A two-week goodwill adventure is just a memory now for seven excited teenage students from Kurashiki, Japan, who recently visited Kansas City– their sister city – through the auspices of The Heart of America-Japan Society.

The lasting memories these students took back to their homeland is because of such host families as Bruce and Sue Marston, who opened their spacious Raytown home to Tatsuyoshi (Tatsu) Arakawa – the only boy on the trip – whom the Marstons call an “absolute delight” in that they had an opportunity to learn more about Japanese culture and how the Japanese do things in their country.

“It was nice to be able to show Tatsu Kansas City and Independence, and how they do things here,” says Bruce, who grew up in Independence and graduated from Van Horn High School. “And it is kind of exciting to see them understand what we do.”

When members of the Kansas City-Kurashiki youth delegation arrived in Kansas City on July 25, they spent the first of two nights at an airport hotel and their first day enjoying Kansas City's two biggest amusement attractions – Worlds of Fun and Oceans of Fun. Then, on Day 2, after an interview with Kansas City Mayor Sly James, they toured a large farm and then met their host families at a big dinner where all the students were recognized.

“There are two host families for each student,” Bruce says, explaining that after the first six days, students swapped families for another six days. “But with my student, he didn't have a host family the first week, so I took him for both weeks. So, I am having him for a total of 12 days.”

With Tatsu living and interacting with the Marston family for 12 days, it didn't take Tatsu long to bond with his host family and their grandchildren. Speaking in broken English at times, Tatsu was able to convey his hometown of Kurashiki was about an hour's drive from Hiroshima, where the first atomic bomb was dropped on Aug. 6, 1945.

Yes, Tatsu visited Hiroshima in the second grade with students from his school, he says, but feels no hatred or animosity toward the United States for dropping the bomb that directly killed some 70,000 inhabitants. When informed he would be visiting the home of President Harry Truman and the Truman Library, Tatsu says, “Good. I would like to see them.”

As Tatsu shares his young life, the shy, soft-spoken teenager tells of living with his divorced mother and two sisters in a small house and sleeping on a mat on the floor with his mother and two sisters – a far cry from the living conditions at the Marstons' home. There he has his own bedroom, his own bathroom and sleeps on a queen-size bed. He also has access to five TVs, a swimming pool, a pool table, an air-hockey game and other amenities.

“That's a lot, and he can do anything he wants,” says Bruce, who finds it hard to believe what Tatsu's mother said about her son when she telephoned the Marstons, informing them that her son was“very shy.”

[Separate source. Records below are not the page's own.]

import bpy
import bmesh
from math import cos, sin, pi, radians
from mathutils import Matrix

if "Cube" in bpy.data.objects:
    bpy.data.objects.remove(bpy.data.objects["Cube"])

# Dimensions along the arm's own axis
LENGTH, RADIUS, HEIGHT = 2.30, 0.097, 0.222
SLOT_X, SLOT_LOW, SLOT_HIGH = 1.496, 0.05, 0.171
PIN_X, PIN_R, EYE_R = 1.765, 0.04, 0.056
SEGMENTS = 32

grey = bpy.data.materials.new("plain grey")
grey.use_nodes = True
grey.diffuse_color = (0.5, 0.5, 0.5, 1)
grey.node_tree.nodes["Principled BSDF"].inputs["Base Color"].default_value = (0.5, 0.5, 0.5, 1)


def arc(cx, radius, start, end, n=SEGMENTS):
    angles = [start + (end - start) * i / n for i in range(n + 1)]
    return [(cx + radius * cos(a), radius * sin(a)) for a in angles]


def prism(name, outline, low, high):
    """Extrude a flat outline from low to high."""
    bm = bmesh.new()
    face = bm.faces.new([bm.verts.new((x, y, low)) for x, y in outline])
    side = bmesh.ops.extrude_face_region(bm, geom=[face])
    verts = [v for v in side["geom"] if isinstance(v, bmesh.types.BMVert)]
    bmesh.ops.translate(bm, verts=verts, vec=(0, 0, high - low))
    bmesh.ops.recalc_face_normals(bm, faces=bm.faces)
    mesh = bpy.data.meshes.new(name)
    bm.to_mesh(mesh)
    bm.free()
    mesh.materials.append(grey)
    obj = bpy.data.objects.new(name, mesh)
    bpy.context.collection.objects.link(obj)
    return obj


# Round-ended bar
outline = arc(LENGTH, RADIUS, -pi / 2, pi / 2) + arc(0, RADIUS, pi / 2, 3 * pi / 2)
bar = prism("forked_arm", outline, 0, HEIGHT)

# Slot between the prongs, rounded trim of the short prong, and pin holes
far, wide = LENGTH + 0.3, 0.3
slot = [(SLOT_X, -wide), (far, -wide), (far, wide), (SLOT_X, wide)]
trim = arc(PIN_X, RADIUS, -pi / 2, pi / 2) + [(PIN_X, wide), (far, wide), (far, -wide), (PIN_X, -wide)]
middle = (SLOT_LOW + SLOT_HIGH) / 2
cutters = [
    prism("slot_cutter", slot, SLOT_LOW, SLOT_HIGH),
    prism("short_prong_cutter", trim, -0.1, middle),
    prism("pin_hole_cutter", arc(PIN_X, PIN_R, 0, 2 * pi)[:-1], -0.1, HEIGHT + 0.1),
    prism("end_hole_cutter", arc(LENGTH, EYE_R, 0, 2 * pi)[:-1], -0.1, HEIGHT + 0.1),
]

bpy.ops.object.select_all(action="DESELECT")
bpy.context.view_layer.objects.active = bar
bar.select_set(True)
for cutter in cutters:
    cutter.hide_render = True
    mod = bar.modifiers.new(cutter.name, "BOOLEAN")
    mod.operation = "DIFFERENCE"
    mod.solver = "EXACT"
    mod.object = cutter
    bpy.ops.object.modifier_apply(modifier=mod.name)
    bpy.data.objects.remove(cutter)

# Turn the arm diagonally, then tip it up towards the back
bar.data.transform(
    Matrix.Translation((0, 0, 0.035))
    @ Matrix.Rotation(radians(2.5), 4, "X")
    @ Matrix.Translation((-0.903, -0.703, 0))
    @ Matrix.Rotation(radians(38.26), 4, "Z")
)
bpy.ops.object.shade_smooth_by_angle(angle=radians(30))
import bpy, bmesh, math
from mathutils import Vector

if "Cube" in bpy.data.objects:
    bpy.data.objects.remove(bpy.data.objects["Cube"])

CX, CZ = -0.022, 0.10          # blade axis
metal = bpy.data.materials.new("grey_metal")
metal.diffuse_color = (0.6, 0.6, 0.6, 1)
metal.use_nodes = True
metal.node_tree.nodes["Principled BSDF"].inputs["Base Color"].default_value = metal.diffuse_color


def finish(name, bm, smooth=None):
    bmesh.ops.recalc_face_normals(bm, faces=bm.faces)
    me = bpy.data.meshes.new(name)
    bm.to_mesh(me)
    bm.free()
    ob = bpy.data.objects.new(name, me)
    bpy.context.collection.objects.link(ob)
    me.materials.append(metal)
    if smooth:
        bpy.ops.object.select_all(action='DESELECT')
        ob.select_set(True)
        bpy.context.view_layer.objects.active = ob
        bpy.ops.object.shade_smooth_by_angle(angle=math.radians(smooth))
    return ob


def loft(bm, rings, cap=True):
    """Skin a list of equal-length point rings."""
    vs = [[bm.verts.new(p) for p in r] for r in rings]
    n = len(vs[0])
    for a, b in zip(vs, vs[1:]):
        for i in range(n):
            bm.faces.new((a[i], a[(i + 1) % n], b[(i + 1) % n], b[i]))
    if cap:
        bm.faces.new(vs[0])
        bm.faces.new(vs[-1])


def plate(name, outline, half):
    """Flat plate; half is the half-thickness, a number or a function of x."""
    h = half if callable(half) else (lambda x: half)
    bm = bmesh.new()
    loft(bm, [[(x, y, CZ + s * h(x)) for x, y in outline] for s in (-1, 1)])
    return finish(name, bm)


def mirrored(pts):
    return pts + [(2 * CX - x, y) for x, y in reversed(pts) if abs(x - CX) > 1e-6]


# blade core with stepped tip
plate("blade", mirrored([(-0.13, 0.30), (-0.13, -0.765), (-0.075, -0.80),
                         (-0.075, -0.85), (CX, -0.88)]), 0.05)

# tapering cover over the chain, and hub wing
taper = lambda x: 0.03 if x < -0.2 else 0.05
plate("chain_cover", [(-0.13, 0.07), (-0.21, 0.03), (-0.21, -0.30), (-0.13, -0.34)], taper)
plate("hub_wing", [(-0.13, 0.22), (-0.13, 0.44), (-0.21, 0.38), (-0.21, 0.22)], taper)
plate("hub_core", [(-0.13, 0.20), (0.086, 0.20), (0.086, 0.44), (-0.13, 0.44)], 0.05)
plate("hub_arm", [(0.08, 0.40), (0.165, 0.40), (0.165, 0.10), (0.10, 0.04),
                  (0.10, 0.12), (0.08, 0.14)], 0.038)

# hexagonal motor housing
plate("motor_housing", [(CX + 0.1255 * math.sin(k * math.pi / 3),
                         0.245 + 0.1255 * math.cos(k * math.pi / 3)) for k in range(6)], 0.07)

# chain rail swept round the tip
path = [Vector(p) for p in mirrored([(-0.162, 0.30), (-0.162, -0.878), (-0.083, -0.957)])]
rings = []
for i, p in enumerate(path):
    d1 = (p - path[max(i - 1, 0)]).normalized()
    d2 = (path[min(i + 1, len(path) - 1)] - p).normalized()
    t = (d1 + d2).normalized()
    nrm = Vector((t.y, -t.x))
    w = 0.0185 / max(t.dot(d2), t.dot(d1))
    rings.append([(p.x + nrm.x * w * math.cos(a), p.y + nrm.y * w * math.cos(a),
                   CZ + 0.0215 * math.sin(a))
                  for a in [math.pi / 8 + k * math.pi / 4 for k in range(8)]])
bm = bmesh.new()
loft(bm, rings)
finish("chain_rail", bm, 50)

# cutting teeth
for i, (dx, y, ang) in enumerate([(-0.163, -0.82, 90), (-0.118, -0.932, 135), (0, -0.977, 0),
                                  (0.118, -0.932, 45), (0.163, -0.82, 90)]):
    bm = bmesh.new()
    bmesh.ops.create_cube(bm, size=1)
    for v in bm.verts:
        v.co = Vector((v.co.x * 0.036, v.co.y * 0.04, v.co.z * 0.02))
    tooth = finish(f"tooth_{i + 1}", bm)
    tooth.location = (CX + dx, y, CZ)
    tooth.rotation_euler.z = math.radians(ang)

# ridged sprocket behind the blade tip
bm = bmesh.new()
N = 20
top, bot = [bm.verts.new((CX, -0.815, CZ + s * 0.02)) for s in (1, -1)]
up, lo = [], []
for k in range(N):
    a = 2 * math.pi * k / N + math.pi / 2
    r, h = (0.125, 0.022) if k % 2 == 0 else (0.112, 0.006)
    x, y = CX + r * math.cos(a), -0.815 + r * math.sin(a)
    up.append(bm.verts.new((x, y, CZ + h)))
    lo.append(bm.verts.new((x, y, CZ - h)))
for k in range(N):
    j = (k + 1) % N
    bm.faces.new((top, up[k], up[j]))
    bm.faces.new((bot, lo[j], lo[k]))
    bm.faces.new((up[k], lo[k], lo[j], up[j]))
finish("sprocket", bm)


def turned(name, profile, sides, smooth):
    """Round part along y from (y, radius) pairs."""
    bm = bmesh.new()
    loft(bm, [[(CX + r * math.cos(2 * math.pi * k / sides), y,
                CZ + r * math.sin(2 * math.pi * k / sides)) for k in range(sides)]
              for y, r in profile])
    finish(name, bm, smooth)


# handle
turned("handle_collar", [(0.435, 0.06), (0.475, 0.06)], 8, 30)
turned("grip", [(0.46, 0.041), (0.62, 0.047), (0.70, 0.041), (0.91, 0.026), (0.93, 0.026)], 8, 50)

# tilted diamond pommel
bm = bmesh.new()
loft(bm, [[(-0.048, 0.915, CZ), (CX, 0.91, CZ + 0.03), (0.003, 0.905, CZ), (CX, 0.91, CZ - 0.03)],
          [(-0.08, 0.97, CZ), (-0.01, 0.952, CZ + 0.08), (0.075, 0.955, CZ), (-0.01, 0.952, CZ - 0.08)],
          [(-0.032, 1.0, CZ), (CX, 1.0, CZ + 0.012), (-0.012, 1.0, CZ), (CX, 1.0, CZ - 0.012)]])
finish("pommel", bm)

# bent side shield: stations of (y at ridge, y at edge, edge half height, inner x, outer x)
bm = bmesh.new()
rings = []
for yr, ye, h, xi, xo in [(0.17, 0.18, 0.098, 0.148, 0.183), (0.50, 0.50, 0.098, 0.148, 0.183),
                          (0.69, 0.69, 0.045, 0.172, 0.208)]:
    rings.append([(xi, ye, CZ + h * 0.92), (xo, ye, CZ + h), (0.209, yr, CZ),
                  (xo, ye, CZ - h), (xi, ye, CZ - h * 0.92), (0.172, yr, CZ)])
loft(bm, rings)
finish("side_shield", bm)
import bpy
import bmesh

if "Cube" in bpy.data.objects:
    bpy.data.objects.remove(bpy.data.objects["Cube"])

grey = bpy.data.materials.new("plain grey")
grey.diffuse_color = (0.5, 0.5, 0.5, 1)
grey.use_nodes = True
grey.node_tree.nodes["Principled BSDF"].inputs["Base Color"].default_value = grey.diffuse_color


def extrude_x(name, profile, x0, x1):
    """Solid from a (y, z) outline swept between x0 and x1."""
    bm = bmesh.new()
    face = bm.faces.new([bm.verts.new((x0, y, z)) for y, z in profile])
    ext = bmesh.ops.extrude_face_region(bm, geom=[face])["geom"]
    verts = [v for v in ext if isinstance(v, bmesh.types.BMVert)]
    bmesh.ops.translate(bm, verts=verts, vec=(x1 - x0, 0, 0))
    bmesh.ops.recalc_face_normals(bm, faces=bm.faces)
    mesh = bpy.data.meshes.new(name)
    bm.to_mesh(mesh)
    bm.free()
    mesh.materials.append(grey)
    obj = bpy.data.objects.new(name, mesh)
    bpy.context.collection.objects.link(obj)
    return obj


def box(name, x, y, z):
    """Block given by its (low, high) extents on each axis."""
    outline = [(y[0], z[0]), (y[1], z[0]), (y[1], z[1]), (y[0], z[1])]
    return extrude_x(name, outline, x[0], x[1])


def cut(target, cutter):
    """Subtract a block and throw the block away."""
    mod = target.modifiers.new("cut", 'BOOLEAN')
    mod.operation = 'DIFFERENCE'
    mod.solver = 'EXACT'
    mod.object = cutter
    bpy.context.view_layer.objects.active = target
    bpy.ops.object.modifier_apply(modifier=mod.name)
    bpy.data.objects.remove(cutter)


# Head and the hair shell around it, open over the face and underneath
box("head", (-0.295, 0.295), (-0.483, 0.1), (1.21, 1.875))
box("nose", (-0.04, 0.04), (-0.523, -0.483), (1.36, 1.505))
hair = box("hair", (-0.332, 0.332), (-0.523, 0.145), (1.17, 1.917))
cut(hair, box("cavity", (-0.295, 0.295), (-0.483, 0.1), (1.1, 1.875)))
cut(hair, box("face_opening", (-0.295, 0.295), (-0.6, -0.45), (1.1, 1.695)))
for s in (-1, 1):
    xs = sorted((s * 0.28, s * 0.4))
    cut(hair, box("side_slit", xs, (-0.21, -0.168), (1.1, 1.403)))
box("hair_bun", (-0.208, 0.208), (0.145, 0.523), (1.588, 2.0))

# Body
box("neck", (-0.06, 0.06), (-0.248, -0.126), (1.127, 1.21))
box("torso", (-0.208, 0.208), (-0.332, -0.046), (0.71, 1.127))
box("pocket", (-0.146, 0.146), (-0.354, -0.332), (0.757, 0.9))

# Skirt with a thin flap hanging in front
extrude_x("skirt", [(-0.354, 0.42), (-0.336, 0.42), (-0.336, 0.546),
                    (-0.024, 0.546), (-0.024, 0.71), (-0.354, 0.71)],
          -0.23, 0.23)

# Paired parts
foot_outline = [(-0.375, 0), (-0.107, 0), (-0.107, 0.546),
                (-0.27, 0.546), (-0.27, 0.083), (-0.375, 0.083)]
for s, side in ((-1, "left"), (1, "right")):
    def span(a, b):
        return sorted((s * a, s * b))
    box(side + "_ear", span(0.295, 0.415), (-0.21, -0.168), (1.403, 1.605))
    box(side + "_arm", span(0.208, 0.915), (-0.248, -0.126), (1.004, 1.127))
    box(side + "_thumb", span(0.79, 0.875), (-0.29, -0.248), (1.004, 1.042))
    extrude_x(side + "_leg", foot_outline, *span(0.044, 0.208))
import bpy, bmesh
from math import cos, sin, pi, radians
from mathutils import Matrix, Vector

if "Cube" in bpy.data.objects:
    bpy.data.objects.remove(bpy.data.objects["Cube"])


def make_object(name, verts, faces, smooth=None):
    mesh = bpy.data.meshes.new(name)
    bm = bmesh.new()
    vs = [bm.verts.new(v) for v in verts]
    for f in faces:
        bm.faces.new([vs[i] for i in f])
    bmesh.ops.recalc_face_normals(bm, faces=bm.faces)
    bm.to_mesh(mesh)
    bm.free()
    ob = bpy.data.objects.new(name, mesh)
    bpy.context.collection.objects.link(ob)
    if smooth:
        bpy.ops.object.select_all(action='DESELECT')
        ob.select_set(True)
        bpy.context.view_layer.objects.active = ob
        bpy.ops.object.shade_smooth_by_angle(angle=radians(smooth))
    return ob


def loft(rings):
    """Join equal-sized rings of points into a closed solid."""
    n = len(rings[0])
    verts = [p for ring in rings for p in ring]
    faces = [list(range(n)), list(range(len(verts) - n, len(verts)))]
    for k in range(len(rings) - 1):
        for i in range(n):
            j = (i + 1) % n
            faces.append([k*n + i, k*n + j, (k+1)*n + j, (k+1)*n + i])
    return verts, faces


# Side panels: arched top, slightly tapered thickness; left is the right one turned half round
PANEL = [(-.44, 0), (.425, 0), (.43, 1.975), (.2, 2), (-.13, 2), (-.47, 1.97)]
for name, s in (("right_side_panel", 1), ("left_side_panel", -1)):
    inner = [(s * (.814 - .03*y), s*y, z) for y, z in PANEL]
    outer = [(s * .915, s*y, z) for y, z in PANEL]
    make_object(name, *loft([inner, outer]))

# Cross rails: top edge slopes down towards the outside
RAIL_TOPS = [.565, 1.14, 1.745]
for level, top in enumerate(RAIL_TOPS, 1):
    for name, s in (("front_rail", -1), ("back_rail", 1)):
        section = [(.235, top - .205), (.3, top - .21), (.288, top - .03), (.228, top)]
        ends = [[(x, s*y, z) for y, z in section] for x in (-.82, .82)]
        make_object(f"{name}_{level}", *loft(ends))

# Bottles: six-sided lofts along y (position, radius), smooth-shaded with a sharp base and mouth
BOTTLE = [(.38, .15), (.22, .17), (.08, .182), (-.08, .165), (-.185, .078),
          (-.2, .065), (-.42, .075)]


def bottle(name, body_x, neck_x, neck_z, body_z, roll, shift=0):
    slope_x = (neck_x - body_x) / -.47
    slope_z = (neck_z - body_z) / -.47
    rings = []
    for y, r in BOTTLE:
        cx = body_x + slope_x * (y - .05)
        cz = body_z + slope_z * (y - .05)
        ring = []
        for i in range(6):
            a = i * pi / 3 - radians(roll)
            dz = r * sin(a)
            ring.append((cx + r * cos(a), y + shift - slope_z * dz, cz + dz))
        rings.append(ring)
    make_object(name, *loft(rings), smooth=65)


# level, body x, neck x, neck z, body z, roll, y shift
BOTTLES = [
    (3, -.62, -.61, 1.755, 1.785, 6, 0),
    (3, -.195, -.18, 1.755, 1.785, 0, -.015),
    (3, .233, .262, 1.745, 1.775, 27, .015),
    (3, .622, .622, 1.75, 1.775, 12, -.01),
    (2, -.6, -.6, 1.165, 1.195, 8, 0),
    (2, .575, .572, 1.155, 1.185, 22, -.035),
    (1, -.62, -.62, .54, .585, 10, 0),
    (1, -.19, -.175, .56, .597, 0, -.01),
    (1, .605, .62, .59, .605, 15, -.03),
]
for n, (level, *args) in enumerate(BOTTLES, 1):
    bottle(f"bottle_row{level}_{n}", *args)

“Not around me,” he says, telling Tatsu's mom he found her son to be outgoing. “He plays the piano; he's very good. And he is a very good singer. And I am going to teach him the national anthem before he goes home so he will be able to sing it.”

And Tatsu was up to the challenge.

“I taught him to sing our national anthem and he sung it at the final go-home dinner. In addition, the Japanese students already knew the “Battle Hymn of the Republic” and they sang it in their own language at the farewell dinner.

Asked if Tatsu would like to return to the United States some day and spend more time here, the soft-spoken teen, who was quietly creating an origami dragon during our interview, looked up, flashed a warm, broad smile meaning only one thing: “You betcha.” Upon completion, Tasu presented his artwork to me as a gift to remember him by.

When Tatsu's not sightseeing and soaking up all the culture in historic Independence and beyond, “He loves helping me around the house and the garden,” Bruce says. “He helps me fold clothes, clean up and cook; he wants to do it all. He is very, very good helping others.”

Showing off his culinary skills, Tatsu prepared two authentic Japanese meals for his host family. One was okonomiyaki, which Bruce says resembles a pancake with eggs and bacon on it. The other dish was chirashizushi, which the young chef prepared with rice that he brought over with him. What else was in the dish? Bruce doesn't know. But it was authentic.

With a music degree from the Conservatory of Music at UMKC, Bruce has taught music for years. He directs the choir of the First Christian Church of Independence, where he worshipped as a youth. And on the two Sundays Tatsu was here, Tatsu attended both services at the historic church and participated in the first service he attended by helping Bruce with the hand chimes and talking to the children about his country.

“And the children were in awe; that was wonderful.”


-- Retired community news reporter Frank Haight Jr. writes this column for The Examiner. You can leave a message for him at 816-350-6363.